Dataset entries

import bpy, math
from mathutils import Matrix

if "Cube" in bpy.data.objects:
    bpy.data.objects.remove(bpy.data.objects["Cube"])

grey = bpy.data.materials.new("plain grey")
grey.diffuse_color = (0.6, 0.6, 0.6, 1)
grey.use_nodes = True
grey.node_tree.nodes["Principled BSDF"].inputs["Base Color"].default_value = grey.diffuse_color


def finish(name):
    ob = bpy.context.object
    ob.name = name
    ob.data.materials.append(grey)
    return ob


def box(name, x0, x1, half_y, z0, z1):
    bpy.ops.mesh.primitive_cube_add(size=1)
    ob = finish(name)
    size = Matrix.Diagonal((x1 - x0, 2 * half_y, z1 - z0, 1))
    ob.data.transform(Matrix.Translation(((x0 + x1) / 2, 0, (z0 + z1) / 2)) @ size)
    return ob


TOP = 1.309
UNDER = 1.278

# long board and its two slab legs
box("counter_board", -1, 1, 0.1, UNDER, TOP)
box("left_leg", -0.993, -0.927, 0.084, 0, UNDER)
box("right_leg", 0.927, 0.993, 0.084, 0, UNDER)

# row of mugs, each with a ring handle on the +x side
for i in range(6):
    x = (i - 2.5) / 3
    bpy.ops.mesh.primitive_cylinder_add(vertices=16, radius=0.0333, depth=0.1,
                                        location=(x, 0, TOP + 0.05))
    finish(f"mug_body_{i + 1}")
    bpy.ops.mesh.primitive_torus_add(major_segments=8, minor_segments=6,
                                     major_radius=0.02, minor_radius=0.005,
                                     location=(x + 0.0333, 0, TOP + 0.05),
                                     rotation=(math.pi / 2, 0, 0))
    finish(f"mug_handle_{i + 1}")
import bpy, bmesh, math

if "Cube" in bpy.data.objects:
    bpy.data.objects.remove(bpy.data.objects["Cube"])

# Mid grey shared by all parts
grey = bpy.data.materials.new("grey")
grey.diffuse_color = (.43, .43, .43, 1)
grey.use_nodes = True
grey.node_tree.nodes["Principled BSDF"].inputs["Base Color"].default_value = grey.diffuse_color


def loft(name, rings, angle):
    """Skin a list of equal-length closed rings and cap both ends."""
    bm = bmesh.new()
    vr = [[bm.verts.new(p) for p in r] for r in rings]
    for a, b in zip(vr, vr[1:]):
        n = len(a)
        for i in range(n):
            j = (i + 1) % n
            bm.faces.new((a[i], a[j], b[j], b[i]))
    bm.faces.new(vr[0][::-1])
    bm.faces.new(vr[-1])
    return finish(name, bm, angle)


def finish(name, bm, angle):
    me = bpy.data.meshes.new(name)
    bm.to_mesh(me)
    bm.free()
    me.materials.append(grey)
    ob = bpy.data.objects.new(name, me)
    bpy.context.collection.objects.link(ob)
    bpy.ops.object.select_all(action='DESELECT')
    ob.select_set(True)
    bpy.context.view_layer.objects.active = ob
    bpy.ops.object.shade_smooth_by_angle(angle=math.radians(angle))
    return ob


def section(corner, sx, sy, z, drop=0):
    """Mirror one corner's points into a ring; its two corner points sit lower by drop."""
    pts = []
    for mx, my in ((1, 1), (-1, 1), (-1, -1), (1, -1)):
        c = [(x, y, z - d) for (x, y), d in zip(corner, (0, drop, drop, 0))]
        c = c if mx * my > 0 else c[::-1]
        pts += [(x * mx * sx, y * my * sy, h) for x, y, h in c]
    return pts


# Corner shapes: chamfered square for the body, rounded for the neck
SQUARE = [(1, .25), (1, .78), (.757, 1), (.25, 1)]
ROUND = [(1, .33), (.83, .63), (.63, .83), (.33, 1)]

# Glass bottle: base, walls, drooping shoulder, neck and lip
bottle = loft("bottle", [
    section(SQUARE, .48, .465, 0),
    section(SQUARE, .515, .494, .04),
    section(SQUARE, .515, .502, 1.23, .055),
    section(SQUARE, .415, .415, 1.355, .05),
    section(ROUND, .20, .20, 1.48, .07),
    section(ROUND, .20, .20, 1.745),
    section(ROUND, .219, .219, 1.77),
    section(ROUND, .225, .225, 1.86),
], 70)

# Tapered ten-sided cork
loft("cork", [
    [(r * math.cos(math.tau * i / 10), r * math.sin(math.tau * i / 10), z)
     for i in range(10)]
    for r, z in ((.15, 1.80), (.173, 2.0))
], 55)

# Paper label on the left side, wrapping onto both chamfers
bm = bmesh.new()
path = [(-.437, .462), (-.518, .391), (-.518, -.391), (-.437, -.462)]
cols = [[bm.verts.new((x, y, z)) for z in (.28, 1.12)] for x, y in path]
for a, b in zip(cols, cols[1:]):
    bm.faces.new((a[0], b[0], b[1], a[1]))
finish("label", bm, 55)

--

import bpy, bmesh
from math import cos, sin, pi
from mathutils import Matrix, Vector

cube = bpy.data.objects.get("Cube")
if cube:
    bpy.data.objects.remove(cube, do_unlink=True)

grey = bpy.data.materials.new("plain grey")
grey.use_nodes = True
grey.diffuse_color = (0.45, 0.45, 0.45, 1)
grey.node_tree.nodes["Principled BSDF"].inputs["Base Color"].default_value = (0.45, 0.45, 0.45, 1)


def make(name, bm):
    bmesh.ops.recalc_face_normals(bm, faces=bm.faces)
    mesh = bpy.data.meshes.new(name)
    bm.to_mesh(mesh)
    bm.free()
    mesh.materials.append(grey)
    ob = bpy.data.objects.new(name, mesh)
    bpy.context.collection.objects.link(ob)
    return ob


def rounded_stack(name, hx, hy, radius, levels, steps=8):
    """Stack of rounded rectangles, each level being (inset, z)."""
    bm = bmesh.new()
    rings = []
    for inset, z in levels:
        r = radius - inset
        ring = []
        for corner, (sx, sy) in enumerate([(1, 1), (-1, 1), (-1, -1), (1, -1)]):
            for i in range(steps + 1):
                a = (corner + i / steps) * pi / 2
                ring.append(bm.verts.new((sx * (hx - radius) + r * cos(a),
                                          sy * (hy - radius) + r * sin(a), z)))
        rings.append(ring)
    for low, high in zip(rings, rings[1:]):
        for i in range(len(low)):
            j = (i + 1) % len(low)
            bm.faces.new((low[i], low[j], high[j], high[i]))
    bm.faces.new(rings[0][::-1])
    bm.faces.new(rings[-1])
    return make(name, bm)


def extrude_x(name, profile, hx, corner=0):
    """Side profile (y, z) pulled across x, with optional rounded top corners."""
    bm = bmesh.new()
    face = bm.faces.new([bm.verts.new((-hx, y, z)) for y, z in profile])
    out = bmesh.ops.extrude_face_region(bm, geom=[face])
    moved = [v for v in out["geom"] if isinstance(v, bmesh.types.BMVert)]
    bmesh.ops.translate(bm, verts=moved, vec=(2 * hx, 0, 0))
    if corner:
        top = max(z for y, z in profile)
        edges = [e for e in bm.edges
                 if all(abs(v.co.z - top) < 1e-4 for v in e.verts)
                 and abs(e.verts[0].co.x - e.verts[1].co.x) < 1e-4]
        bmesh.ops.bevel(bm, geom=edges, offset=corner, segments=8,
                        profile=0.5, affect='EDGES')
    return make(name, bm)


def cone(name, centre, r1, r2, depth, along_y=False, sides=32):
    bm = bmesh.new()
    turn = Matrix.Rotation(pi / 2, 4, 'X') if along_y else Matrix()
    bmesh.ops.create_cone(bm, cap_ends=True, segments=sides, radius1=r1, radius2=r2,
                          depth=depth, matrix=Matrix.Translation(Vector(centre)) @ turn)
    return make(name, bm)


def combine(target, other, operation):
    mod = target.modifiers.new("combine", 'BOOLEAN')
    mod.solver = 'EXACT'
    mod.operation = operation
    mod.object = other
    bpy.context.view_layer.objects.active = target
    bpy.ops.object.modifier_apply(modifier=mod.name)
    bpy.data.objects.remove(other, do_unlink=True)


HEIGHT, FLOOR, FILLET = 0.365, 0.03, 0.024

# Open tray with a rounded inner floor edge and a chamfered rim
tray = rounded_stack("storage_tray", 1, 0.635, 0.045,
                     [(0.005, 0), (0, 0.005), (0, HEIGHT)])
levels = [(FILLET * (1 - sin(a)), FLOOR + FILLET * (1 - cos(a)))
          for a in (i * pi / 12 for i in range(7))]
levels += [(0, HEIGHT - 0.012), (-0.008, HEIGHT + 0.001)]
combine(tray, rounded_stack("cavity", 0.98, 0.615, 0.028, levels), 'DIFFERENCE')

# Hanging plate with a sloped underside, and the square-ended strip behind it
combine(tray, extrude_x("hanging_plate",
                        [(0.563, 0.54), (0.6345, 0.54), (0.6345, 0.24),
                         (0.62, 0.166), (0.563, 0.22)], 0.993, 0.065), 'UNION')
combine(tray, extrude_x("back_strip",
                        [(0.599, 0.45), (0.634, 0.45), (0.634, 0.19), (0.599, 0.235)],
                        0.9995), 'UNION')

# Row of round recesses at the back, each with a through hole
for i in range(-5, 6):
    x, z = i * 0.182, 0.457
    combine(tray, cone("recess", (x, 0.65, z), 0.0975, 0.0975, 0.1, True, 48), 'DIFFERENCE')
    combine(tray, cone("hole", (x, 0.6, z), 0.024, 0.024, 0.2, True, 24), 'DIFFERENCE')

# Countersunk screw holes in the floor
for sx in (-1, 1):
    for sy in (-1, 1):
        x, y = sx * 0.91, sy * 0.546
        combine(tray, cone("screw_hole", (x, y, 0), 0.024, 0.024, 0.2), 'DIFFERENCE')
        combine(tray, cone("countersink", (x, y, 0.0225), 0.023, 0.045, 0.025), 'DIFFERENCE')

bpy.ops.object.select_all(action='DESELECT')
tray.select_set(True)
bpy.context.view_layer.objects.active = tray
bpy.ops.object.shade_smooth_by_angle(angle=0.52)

==

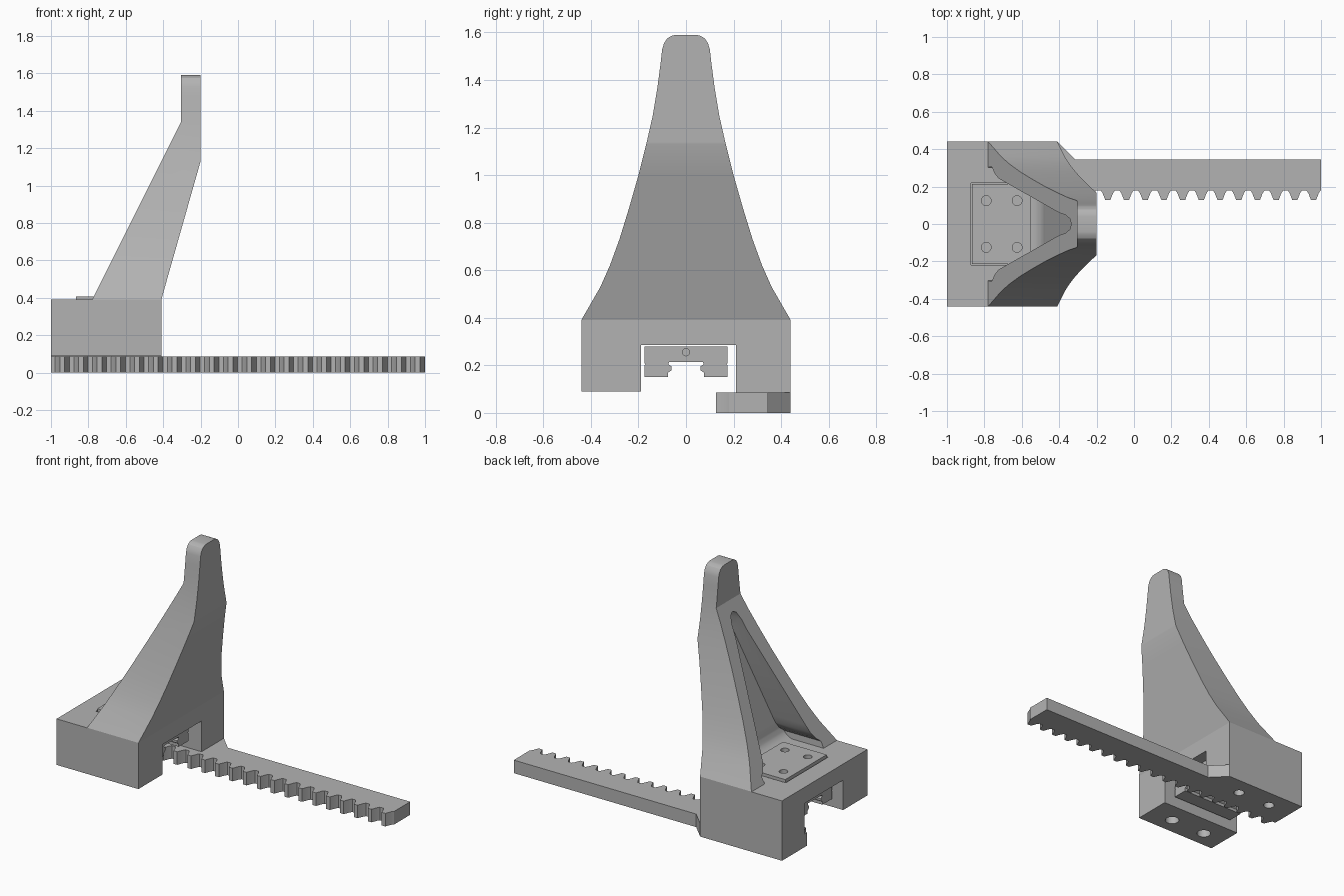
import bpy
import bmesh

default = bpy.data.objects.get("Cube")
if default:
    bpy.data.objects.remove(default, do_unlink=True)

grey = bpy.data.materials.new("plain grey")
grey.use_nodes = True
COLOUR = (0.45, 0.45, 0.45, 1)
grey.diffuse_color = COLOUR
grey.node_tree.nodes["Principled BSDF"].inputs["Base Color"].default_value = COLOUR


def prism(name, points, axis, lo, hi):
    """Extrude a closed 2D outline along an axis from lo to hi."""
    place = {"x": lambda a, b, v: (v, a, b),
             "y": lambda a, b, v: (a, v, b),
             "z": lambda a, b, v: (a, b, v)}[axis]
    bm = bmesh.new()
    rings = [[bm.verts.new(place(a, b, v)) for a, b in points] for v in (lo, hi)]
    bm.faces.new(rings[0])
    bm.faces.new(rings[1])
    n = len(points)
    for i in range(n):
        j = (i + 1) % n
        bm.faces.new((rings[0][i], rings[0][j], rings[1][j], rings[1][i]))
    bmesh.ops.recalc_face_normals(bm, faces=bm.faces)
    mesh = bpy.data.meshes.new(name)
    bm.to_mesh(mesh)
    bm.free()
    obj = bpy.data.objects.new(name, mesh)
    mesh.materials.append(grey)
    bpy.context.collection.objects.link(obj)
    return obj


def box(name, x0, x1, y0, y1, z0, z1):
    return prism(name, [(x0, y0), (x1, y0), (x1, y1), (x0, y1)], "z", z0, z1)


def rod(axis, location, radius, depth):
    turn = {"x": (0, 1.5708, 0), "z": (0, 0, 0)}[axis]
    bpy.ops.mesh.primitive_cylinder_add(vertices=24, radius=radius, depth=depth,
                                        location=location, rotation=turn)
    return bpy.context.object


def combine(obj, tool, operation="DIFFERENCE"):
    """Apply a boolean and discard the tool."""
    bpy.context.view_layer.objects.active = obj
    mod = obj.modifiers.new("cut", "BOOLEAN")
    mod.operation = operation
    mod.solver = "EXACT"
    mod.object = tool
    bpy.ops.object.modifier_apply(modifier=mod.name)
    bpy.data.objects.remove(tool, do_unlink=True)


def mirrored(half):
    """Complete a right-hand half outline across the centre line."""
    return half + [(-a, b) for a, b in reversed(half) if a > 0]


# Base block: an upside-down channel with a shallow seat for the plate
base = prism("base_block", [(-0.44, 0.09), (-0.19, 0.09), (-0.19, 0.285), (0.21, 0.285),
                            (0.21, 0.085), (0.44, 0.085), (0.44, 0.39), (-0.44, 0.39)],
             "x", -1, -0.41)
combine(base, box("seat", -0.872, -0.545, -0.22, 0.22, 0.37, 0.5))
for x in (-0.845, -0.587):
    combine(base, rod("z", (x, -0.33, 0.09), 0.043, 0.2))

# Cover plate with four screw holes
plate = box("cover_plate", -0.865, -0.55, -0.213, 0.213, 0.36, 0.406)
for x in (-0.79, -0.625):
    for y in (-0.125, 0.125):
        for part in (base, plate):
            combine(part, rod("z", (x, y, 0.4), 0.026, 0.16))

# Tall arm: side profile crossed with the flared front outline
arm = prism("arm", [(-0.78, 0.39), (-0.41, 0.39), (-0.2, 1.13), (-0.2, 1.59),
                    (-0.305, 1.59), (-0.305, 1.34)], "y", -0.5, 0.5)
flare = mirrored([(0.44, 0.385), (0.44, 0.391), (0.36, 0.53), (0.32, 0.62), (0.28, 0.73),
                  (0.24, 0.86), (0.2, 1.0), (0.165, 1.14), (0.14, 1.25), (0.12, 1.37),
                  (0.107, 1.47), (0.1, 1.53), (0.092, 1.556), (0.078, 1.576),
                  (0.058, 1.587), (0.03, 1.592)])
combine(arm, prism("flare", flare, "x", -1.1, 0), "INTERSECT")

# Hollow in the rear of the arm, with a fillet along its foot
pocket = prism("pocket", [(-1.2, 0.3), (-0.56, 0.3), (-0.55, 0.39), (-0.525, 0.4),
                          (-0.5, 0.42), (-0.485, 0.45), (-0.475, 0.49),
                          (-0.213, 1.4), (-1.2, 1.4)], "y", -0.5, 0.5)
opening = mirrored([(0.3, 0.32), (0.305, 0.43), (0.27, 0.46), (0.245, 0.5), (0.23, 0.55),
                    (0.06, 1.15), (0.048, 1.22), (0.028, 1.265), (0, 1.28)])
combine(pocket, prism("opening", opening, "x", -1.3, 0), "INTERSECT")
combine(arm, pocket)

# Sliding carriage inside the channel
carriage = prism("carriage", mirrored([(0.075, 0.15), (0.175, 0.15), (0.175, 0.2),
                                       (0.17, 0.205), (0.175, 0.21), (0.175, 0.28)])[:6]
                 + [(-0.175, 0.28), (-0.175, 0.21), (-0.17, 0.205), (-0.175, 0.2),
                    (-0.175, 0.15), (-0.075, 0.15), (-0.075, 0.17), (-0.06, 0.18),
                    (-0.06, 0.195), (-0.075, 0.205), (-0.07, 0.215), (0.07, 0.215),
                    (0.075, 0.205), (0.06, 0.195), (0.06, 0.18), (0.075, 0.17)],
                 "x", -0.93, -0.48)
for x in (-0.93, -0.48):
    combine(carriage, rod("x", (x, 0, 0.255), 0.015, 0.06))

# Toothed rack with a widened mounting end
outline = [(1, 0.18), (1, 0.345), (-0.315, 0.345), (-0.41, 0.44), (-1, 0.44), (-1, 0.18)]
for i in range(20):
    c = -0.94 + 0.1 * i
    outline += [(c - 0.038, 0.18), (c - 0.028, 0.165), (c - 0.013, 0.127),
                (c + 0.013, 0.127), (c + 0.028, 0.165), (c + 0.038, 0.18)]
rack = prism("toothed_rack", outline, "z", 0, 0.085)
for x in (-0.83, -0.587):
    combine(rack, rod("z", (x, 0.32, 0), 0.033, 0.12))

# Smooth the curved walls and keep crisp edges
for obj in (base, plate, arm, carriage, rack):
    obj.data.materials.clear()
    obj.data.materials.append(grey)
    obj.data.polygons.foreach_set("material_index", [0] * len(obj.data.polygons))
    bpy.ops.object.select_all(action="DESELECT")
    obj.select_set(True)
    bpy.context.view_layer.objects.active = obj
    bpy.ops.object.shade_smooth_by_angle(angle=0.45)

__EXERCISE PROMPT__:
Whenever the word "seat" occurs in a line of the records, that line counts once; state the total alone.

__EXERCISE OUTPUT__:
2